Both series show some of the world’s loveliest scenery (the Lakes District and nearby parts of England, and the west coast of Italy), finest restaurant food and smartest comic impersonations (Michael Caine, Sean Connery, Woody Allen and Hugh Grant being ones I recognise), but the series are not particularly about any of these, nor quotations from Wordsworth and Coleridge in England and Byron and Shelley in Italy, nor celebrations of the craft of comedy, nor conversations about fading professional careers, about aging and death. Amalgamating such components, the Trips are classics of apparent simplicity, exemplified by the addictive rhythm.

The viewer accepts immediately that Brydon and Coogan play clever caricatures of themselves (Coogan more on top – including longer hair – in the first series, and Brydon winning in the second), and that they are not really reviewing the restaurants for the Observer, but a third, highly creative force is also hiding behind them. Using the same actors, director Michael Winterbottom developed some of the same techniques in Tristram Shandy: A cock and bull story (2005), and he had already done a road movie, In This World (2002), depicting the harrowing “smuggling” of two Afghan refugees from Pakistan across the Middle East and Europe to Britain.
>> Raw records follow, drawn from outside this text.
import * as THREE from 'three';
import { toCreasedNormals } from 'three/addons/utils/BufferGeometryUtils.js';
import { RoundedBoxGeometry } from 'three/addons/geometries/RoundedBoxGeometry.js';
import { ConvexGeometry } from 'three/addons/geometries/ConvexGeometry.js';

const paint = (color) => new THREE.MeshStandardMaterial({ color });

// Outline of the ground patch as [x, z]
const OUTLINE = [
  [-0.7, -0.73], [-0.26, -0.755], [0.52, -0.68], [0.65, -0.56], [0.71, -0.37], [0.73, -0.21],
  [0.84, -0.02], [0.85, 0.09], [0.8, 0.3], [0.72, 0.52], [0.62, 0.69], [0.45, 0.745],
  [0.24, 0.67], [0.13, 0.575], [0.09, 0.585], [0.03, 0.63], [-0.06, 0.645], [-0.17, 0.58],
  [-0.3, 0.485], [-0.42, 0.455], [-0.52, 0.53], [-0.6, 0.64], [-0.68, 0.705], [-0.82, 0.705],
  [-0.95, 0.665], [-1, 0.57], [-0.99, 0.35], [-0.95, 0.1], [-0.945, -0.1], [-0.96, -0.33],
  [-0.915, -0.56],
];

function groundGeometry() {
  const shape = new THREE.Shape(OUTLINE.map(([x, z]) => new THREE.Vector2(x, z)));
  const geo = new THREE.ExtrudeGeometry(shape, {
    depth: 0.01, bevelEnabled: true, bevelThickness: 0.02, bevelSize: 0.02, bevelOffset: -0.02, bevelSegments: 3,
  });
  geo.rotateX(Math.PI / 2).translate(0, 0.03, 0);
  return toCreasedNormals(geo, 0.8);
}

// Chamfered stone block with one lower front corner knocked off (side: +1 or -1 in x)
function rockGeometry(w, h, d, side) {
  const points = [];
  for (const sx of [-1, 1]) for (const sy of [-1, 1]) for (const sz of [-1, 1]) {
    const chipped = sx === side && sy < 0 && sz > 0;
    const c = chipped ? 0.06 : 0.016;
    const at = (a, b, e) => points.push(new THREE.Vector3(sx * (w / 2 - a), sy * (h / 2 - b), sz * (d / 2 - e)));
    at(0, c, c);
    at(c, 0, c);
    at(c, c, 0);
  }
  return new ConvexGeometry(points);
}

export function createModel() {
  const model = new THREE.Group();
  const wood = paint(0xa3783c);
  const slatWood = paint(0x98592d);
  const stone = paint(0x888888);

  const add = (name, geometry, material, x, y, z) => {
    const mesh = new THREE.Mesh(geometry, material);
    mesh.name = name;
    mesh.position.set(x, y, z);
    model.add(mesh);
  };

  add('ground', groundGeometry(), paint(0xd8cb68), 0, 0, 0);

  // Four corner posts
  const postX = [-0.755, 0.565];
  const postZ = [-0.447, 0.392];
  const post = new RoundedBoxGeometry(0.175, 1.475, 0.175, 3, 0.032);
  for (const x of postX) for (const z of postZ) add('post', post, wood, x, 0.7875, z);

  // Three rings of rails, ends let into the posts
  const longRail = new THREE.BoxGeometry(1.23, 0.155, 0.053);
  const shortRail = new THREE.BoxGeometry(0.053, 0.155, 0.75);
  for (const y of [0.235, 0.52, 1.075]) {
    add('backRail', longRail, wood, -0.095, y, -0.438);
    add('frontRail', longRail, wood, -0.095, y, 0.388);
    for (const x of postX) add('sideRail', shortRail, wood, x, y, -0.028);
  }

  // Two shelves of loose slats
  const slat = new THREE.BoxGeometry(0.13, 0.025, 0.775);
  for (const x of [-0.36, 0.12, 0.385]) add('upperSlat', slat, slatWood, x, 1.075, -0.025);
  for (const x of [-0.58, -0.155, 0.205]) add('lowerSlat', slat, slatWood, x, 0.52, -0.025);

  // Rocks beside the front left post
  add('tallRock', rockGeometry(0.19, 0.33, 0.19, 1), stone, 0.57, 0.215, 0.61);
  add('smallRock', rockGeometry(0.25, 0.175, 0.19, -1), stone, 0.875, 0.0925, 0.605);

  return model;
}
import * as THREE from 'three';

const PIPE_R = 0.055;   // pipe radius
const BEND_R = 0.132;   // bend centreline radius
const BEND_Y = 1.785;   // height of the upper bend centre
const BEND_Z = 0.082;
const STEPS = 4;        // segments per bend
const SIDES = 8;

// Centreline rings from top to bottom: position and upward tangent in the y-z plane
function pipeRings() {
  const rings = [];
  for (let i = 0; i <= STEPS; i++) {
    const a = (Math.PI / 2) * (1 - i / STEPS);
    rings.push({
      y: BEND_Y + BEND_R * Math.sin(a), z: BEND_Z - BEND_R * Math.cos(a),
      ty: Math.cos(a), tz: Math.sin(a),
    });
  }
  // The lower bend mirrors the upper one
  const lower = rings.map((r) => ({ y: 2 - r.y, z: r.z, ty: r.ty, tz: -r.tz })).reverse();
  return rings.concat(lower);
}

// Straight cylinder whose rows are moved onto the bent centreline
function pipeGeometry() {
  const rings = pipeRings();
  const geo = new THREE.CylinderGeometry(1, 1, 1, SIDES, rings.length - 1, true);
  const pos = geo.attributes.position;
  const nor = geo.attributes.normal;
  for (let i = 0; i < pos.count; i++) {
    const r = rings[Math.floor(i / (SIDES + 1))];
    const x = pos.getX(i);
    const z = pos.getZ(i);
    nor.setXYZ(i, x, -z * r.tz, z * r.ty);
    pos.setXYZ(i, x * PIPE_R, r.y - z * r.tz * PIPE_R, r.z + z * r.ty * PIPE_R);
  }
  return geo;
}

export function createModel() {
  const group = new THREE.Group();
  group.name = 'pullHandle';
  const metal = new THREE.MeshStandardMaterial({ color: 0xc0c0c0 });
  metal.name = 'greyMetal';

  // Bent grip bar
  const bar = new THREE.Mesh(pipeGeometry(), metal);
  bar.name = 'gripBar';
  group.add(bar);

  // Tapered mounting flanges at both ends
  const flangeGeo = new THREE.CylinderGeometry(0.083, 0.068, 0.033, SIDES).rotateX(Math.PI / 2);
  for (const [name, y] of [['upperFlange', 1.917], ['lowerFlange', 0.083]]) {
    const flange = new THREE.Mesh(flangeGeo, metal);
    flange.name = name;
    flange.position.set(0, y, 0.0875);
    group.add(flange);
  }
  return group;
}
Presumably also contributing to the minimal plots, Winterbottom has spent much of his adult life making movies far from home, probably getting used to luxurious accommodation, so that his former wife, Sabrina Broadbent, wrote Descent: An irresistible tragicomedy of everyday life (2004) about a movie director, always away, having affairs with his female actors. The shows revel in ambiguity, with the glamour constantly subverted. The beautiful food, places and people are haunted by insults and interruptions, quarrels about driving, agents sounding hopeful, relationship troubles, and time passing. As Denby reports: “Both films pursue the high and the low: a complicated deep-running sadness courses through the cynical, sybaritic adventures.” Winterbottom has captured the Nigella Lawson lesson – behind every façade lies pain (the “domestic goddess” had everything, including a nasty, public split with wealthy advertising entrepreneur husband Charles Saatchi).
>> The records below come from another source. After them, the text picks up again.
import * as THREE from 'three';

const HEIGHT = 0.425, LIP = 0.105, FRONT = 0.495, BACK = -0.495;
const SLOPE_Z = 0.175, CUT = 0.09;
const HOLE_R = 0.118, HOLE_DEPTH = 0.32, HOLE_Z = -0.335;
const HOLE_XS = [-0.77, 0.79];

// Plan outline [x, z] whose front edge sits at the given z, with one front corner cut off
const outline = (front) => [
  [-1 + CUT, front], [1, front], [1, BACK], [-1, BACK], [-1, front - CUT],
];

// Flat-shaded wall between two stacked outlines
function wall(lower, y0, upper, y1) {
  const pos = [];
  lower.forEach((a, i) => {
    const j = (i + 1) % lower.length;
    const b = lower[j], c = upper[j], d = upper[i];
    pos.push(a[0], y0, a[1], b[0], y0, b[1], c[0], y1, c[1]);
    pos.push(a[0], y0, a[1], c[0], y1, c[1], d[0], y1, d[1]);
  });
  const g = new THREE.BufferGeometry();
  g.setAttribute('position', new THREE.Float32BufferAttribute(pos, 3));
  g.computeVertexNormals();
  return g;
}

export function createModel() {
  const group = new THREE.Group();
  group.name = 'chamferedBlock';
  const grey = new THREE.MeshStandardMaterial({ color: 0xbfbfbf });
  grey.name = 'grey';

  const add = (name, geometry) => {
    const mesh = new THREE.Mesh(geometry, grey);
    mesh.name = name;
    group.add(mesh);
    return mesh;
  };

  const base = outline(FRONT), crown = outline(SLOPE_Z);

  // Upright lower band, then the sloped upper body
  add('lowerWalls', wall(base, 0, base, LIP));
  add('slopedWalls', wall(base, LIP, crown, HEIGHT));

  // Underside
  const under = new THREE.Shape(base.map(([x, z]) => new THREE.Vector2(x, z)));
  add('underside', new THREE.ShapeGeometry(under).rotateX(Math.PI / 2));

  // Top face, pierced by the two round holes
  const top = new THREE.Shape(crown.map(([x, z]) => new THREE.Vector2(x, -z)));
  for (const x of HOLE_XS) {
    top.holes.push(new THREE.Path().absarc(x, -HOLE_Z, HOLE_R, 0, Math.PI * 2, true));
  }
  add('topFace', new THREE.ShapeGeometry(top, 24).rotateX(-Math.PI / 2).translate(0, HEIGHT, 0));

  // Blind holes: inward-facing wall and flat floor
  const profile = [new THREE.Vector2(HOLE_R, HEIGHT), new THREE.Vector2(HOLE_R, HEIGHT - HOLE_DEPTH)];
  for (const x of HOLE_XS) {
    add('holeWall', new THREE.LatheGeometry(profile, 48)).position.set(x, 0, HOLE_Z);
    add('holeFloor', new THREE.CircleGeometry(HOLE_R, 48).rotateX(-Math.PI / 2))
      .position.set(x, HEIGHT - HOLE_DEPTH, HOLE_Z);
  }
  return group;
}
A dear friend used to finish her emails with the tagline: “Be kind, for everyone you meet is fighting a great battle”, probably the invention of Scottish pastor, Rev. John Watson (1850-1907). The shows’ downers might seem casual and never worse than hit-and-miss communication, rivalry, nagging doubts and work pressures, but time is always fleeing. The implicit lesson is: “Eat, drink and be merry, … ” and I plan to write further in defence of that philosophy. For the moment, my argument is that the Trips witness the fundamental distinction between food and meals, and, at the risk of repetition, meals matter. Two or three brief shots from each kitchen show the cooks paying considerably more attention to the dishes than the two diners ever do. It is as if to say that celebrity chefs and photogenic plates have been accorded too much prominence of late.
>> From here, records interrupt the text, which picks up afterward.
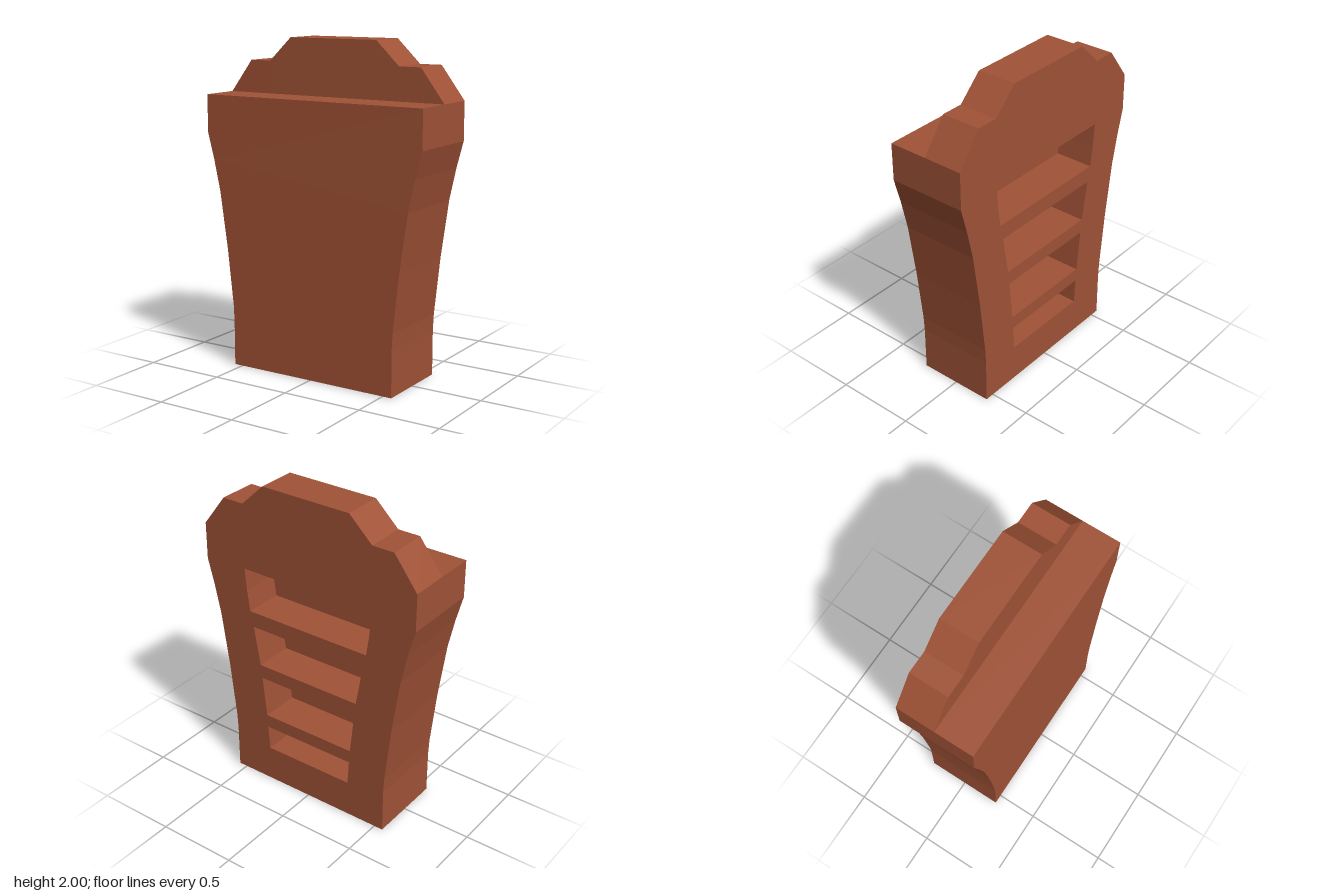
import * as THREE from 'three';

const DEPTH = 0.245;

// Right half outline of the tapered body, bottom to shoulder: [x, y]
const SIDE = [[0.557, 0], [0.557, 0.28], [0.562, 0.38], [0.6, 0.73], [0.65, 1.08], [0.692, 1.27], [0.735, 1.43], [0.735, 1.66]];

// Stepped crest above the shoulder
const CREST = [[0.585, 1.857], [0.445, 1.857], [0.295, 2]];

// Right edges of the four recesses, bottom to top
const SLOTS = [
  [[0.299, 0.232], [0.308, 0.389]],
  [[0.314, 0.473], [0.342, 0.735]],
  [[0.352, 0.823], [0.376, 0.96], [0.395, 1.074]],
  [[0.418, 1.173], [0.437, 1.305], [0.449, 1.446]],
];

// Closes a half outline with its mirror image
function mirrored(half, Type) {
  const left = half.map(([x, y]) => [-x, y]).reverse();
  return new Type([...half, ...left].map(([x, y]) => new THREE.Vector2(x, y)));
}

export function createModel() {
  const group = new THREE.Group();
  group.name = 'taperedBlock';
  const material = new THREE.MeshStandardMaterial({ color: 0xa05236 });

  function addSlab(name, shape, z) {
    const geometry = new THREE.ExtrudeGeometry(shape, { depth: DEPTH, bevelEnabled: false });
    const mesh = new THREE.Mesh(geometry, material);
    mesh.name = name;
    mesh.position.z = z;
    group.add(mesh);
  }

  // Plain front slab, flat at the shoulder
  addSlab('frontSlab', mirrored(SIDE, THREE.Shape), 0);

  // Taller back slab with the crest and recesses that end at the front slab
  const back = mirrored([...SIDE, ...CREST], THREE.Shape);
  back.holes = SLOTS.map((slot) => mirrored(slot, THREE.Path));
  addSlab('backSlab', back, -DEPTH);

  return group;
}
As Brillat-Savarin wrote, table-pleasure depends not on fancy fare, but on four essentials: at least adequate setting, food and drink, companionship, and time. I’ll expand on this important point on another occasion, even if Brillat-Savarin gave two, differing lists of the four necessities (reconciled here). Nevertheless, Winterbottom has won me over by making the food and wine plainly important, but only one part of the picture. He has wondrously illustrated the peaks of all four necessary elements – glorious settings, fine comestibles, exceedingly witty and caring conversations, and apparently (only apparently) all the time in the world.